Well, I don’t think we are anywhere close to where we must be. I mean, you see how economic interests continue to get prioritized over everything else. And then there are the issues of political cycles and market trends. The current systems are clearly not working for the well-being of both people and the planet.
There are reasons to be optimistic though and this is mainly because of the younger generation, like Fridays for Future. This generation is really going after governments and people in power. They are suing governments in several countries because they have failed to act. They have failed their own children. There are also beautiful restoration and conservation projects around the world that are also socially just. You can find many such projects on explorer.land. However, we should not get too comfortable. We need to drastically reduce emissions — truly reduce, not offset — and we need to do this now.

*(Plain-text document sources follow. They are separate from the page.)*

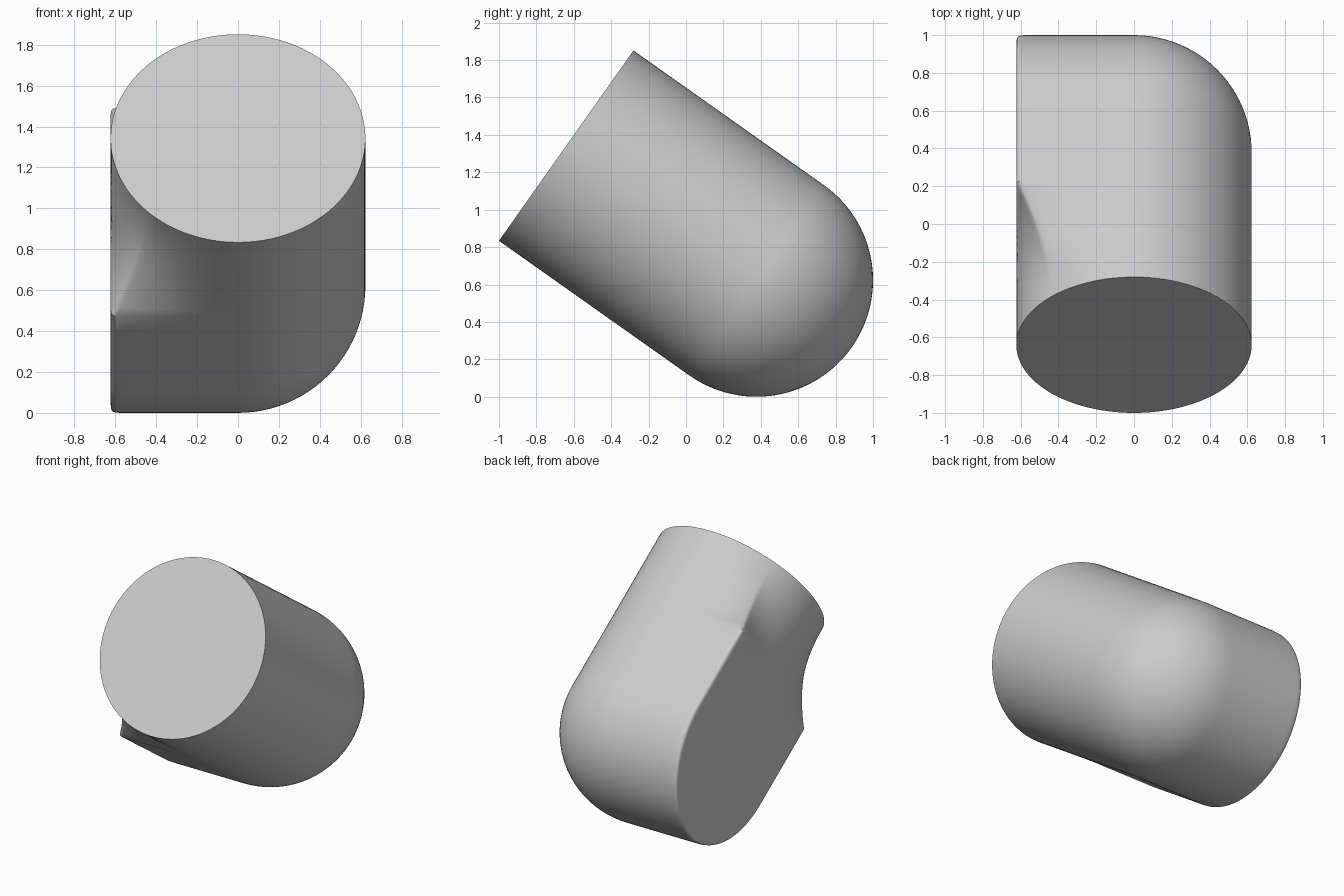
import bpy
import bmesh
from math import sin, cos, pi, radians, sqrt

cube = bpy.data.objects.get("Cube")
if cube:
    bpy.data.objects.remove(cube, do_unlink=True)

R = 0.623                        # tube radius
CY, CZ = 1 - R, R                # centre of the ball end
AY, AZ = -sqrt(2 / 3), sqrt(1 / 3)   # tube axis, rising to the front


def profile(blend):
    """Half section (x, radius): round on +x, boxy on -x, fading to round with blend."""
    pts = []
    for i in range(25):
        a = pi / 2 * i / 24
        pts.append((R * cos(a), R * sin(a)))
    for i in range(1, 49):
        v = i / 24 - 1           # angles crowd around the box corner
        a = pi / 4 * (3 + v * abs(v))
        c, s = cos(a), max(0, sin(a))
        box = (abs(c) ** 50 + s ** 50) ** (-1 / 50)
        k = R * (box + (1 - box) * blend)
        pts.append((k * c, k * s))
    return pts


def station(t, turn, blend):
    """Place a half section at distance t along the tube, swung about the x axis."""
    ny = AZ * cos(turn) - AY * sin(turn)
    nz = -AY * cos(turn) - AZ * sin(turn)
    if turn > 0:
        ny = AZ * cos(turn) + -AY * sin(turn)
        nz = -AY * cos(turn) + -AZ * sin(turn)
    return [(x, CY + t * AY + s * ny, CZ + t * AZ + s * nz) for x, s in profile(blend)]


# Tube stations: boxy corner to half length, then easing into a round mouth
tube = [(R * i / 4, 0) for i in range(5)]
tube += [(R * (1 + i / 16), 1 - (1 - i / 16) ** 2) for i in range(1, 17)]

sections = [station(t, 0, b) for t, b in reversed(tube)]
sections += [station(0, pi * i / 64, 0) for i in range(1, 64)]
sections += [station(t, pi, b) for t, b in tube]

# Skin the sections, close the mouth and weld the seams
bm = bmesh.new()
rows = [[bm.verts.new(p) for p in sec] for sec in sections]
for a, b in zip(rows, rows[1:]):
    for i in range(len(a) - 1):
        bm.faces.new((a[i], a[i + 1], b[i + 1], b[i]))
bmesh.ops.remove_doubles(bm, verts=bm.verts, dist=0.00005)
rim = [e for e in bm.edges if e.is_boundary]
bmesh.ops.contextual_create(bm, geom=rim)
bmesh.ops.recalc_face_normals(bm, faces=bm.faces)

mesh = bpy.data.meshes.new("elbow_body")
bm.to_mesh(mesh)
bm.free()
body = bpy.data.objects.new("elbow_body", mesh)
bpy.context.collection.objects.link(body)

# Plain grey
grey = bpy.data.materials.new("light_grey")
grey.use_nodes = True
colour = (0.6, 0.6, 0.6, 1)
grey.diffuse_color = colour
for node in grey.node_tree.nodes:
    if node.type == "BSDF_PRINCIPLED":
        node.inputs["Base Color"].default_value = colour
mesh.materials.append(grey)

bpy.ops.object.select_all(action="DESELECT")
body.select_set(True)
bpy.context.view_layer.objects.active = body
bpy.ops.object.shade_smooth_by_angle(angle=radians(30))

What does the future hold for you? What do you aspire to personally?
In both my work life and personal life, I will continue to strive for a good balance between the small stuff and the big stuff, as we discussed earlier. Like working between a microscope and a telescope with different zoom levels. And strive for a better balance between work and my personal life. For example, dedicating more time to music, physical exercise, and social encounters, something that has been difficult lately due to the pandemic.
Meditation also helps in this regard. During the challenging phase I mentioned previously in the preparation of the first Umundu Festival in Lisbon, I discovered Sam Harris and his meditation app. Sam has really taught me to be more in the present moment, giving full attention to the experience at each moment. For example, being 100% conscious about how the food tastes, and what its texture is. And you can do this with everything. Everything you do in life, even washing your clothes, can be done in this way, by giving it your full attention. And this can be an incredibly powerful experience. Like with the microscope that we just discussed — really focusing on the moments and enjoying being aware of them, enjoying independently of what it is.
But then you also need to be able to zoom out, otherwise, small things might feel like a disaster. Imagine you have lost something that has an emotional value to you. You might experience it as a terrible thing. You can spend the rest of your day or week being sad and frustrated. Or you can zoom out to the span of your lifetime and relativize it — how relevant was it and is it key to achieving a fulfilling life? I bet, probably not at all. And this Gedankenexperiment can be extended to everything in your life, even the toughest challenges.
And I learned the hard way how important this balance is. In the not-so-distant past, I had trouble sleeping, I was anxious due to different issues in my personal life; for a long time, I would only reach a maximum of four hours a night if lucky. At the same time, I was giving all I had to advance with work, not finding time to decelerate. The whole thing culminated with a broken artery in my head, which, ironically, was quite probably caused by some hardcore yoga classes I started to take at the time. But I believe it was my body saying: “have a break, Patrick!”. In the end I was very lucky, the doctors said. Thanks to my healthy eating habits, and not being a smoker, I was spared from more profound brain damage. After six days in the intensive unit, and another six months of strong head and facial pain, it was clear that things had to change in the way I was doing things and dealing with reality. Anxiety profoundly changes the physiology of your body, making it more susceptible to damage. Being much more mindful and meditating regularly combined with the zooming in and out practice has really helped me to become more peaceful and calmer. And considering the dramatic and maybe even horrific changes we might be experiencing with climate change if we don’t alter our course, that might be the most valuable asset one can have.